He argues that morality forms a ‘seamless web’. By this metaphor, he intended to convey the notion that ‘society’s morals’ form a fragile structure and that is morality is not reinforced legally, then damage to the entire structure will follow.


Rejects rationality, doesn’t look at an empirical investigation of the effects of criminalisation, based it upon feelings.

Bentham warned us to be suspicious when officials claim they are acting in the name of ‘right minded people’. In many cases it just justifies the prejudices of legislators themselves and is dangerous.

Seamless web is also problematic as Hart points out people don’t abandon their moral views if they are not punished by law itself.

ii. The Harm Principle

People should exhibit free will and the state should only intervene if harm is caused to others.

The problem is, is this primary harm e.g. assault or secondary harm e.g.  seat belts

The Report on the Wolfenden Committee on Homosexual Offences and prostitution 1957 argues that the law is to intervene to protect vulnerable people and preserve public order but not to intervene in private lives of citizens or enforce any particular pattern of behaviour. The Committee was recommending that homosexual behaviour between consenting adults in private should no longer be a criminal offence.

The principle was famously articulated by J.S.Mill as “the only purpose for which power can be rightfully exercised over any member of a civilised community, against his will, is to prevent harm to others’

Harm is to be understood not just as physical harm but a violation of any recognised interest.


Is that if you are focused on only harm to others it becomes impossible to criminalise drugs or the wearing of seatbelt.

However, many modern harm theorists point out they would support it because it is potentially harmful to others. Kaplan explains that there are different categories of harm such as ‘public ward harm’. That is, he may impose on other the cost of rectifying the damage he causes himself. He may not be able to take up the economic responsibilities he owes others as a result . Furthermore, other individuals may copy the behaviour and suffer harm as a result.

However, this is still problematic because if we acknowledge the broad concept of harm, there are few actions that one can perform that threaten harm only to oneself. Thus leading to a world where almost all acts are criminalised.

Prohibition of harmful conduct may in itself result in harmful consequences such as the sale of say drugs may indirectly or directly harm consumers as well as the potential economic harm to business enterprises involved.

Bentham advocated a utilitarian outlook.

iii.

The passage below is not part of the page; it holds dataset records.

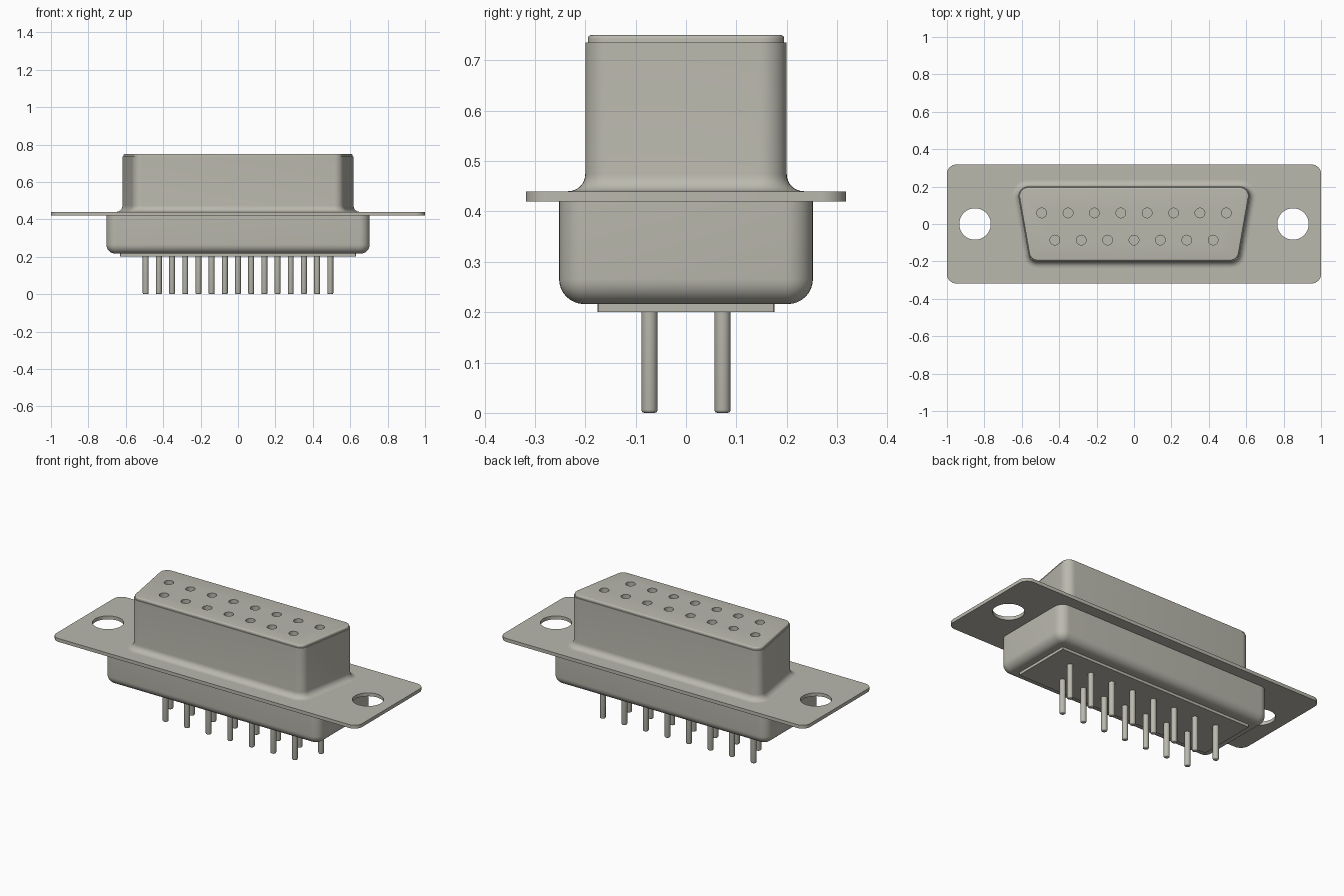
import bpy
import math
from mathutils import Vector

if "Cube" in bpy.data.objects:
    bpy.data.objects.remove(bpy.data.objects["Cube"], do_unlink=True)

# One warm grey for the whole connector
COLOR = (0.49, 0.48, 0.42, 1)
grey = bpy.data.materials.new("warm grey metal")
grey.use_nodes = True
grey.diffuse_color = COLOR
bsdf = grey.node_tree.nodes["Principled BSDF"]
bsdf.inputs["Base Color"].default_value = COLOR
bsdf.inputs["Roughness"].default_value = 0.5


def rounded(corners, radius, steps=8):
    """Counter-clockwise rounded polygon, returned as a function of its offset."""
    pts = [Vector(c) for c in corners]

    def outline(offset):
        loop = []
        for i, p in enumerate(pts):
            a = (p - pts[i - 1]).normalized()
            b = (pts[(i + 1) % len(pts)] - p).normalized()
            turn = math.atan2(a.x * b.y - a.y * b.x, a.dot(b))
            na, nb = Vector((a.y, -a.x)), Vector((b.y, -b.x))
            centre = p - (na + nb) * radius / (1 + na.dot(nb))
            start = math.atan2(na.y, na.x)
            for k in range(steps + 1):
                t = start + turn * k / steps
                loop.append(centre + (radius + offset) * Vector((math.cos(t), math.sin(t))))
        return loop
    return outline


def disc(x, y, radius, steps=24):
    def outline(offset):
        return [Vector((x + (radius + offset) * math.cos(math.tau * k / steps),
                        y + (radius + offset) * math.sin(math.tau * k / steps)))
                for k in range(steps)]
    return outline


def box(x, y):
    return [(-x, -y), (x, -y), (x, y), (-x, y)]


def loft(name, outlines, profile):
    """Stack each outline along (offset, z) steps, from bottom to top, and cap it."""
    verts, faces = [], []
    for outline in outlines:
        base = len(verts)
        for offset, z in profile:
            verts += [(p.x, p.y, z) for p in outline(offset)]
        n = (len(verts) - base) // len(profile)
        for r in range(len(profile) - 1):
            for k in range(n):
                a, b = base + r * n + k, base + r * n + (k + 1) % n
                faces.append((a, b, b + n, a + n))
        faces.append(tuple(reversed(range(base, base + n))))
        faces.append(tuple(range(len(verts) - n, len(verts))))
    mesh = bpy.data.meshes.new(name)
    mesh.from_pydata(verts, [], faces)
    mesh.materials.append(grey)
    obj = bpy.data.objects.new(name, mesh)
    bpy.context.collection.objects.link(obj)
    return obj


def select(obj):
    bpy.ops.object.select_all(action='DESELECT')
    obj.select_set(True)
    bpy.context.view_layer.objects.active = obj


def cut(obj, cutter):
    mod = obj.modifiers.new("holes", 'BOOLEAN')
    mod.operation = 'DIFFERENCE'
    mod.solver = 'EXACT'
    mod.object = cutter
    select(obj)
    bpy.ops.object.modifier_apply(modifier=mod.name)
    bpy.data.objects.remove(cutter, do_unlink=True)


def smooth(obj):
    select(obj)
    bpy.ops.object.shade_smooth_by_angle(angle=math.radians(35))


def arc(offset, z, radius, start, end, steps=8):
    """Quarter-round profile steps around a centre."""
    return [(offset + radius * math.cos(math.radians(start + (end - start) * k / steps)),
             z + radius * math.sin(math.radians(start + (end - start) * k / steps)))
            for k in range(steps + 1)]


# Mounting flange with two screw holes
flange = loft("mounting_flange", [rounded(box(1, 0.318), 0.05)], [(0, 0.42), (0, 0.44)])
cut(flange, loft("screw_hole_cutter", [disc(s * 0.85, 0, 0.084, 48) for s in (-1, 1)],
                 [(0, 0.3), (0, 0.6)]))

# Tapered front shell, flared into the flange
taper = rounded([(-0.557, -0.2), (0.557, -0.2), (0.627, 0.2), (-0.627, 0.2)], 0.05)
flare = arc(0.034, 0.474, 0.034, 270, 180)
shell = loft("tapered_shell", [taper], [(0.034, 0.43)] + flare + [(0, 0.735)])

# Contact face with two staggered rows of sockets
face = loft("socket_face", [taper],
            [(-0.005, 0.6)] + arc(-0.012, 0.743, 0.007, 0, 90, 4))
PITCH = 0.141
rows = [(8, 0.0725), (7, -0.0725)]
grid = [((i - (n - 1) / 2) * PITCH, y) for n, y in rows for i in range(n)]
sockets = [disc(x, y - 0.0135, 0.026) for x, y in grid]
for target in (face, shell):
    cut(target, loft("socket_cutter", sockets, [(0, 0.65), (0, 0.8)]))

# Rear body with a rounded lower edge, and its pin plate
body = loft("rear_body", [rounded(box(0.704, 0.252), 0.055)],
            arc(-0.05, 0.266, 0.05, -90, 0) + [(0, 0.425)])
plate = loft("pin_plate", [rounded(box(0.63, 0.176), 0.002, 1)], [(0, 0.2), (0, 0.23)])

# Solder pins
pins = loft("contact_pins", [disc(x, y, 0.016, 20) for x, y in grid],
            arc(-0.006, 0.006, 0.006, -90, 0, 3) + [(0, 0.21)])

for part in (flange, shell, face, body, plate, pins):
    smooth(part)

Paternalism

Preventing someone from harming themselves – inferring with autonomy for their own good.

2. It is necessary to employ criminal law to prevent such conduct.

– This refers to the principle of minimising interference in an individual’s autonomy.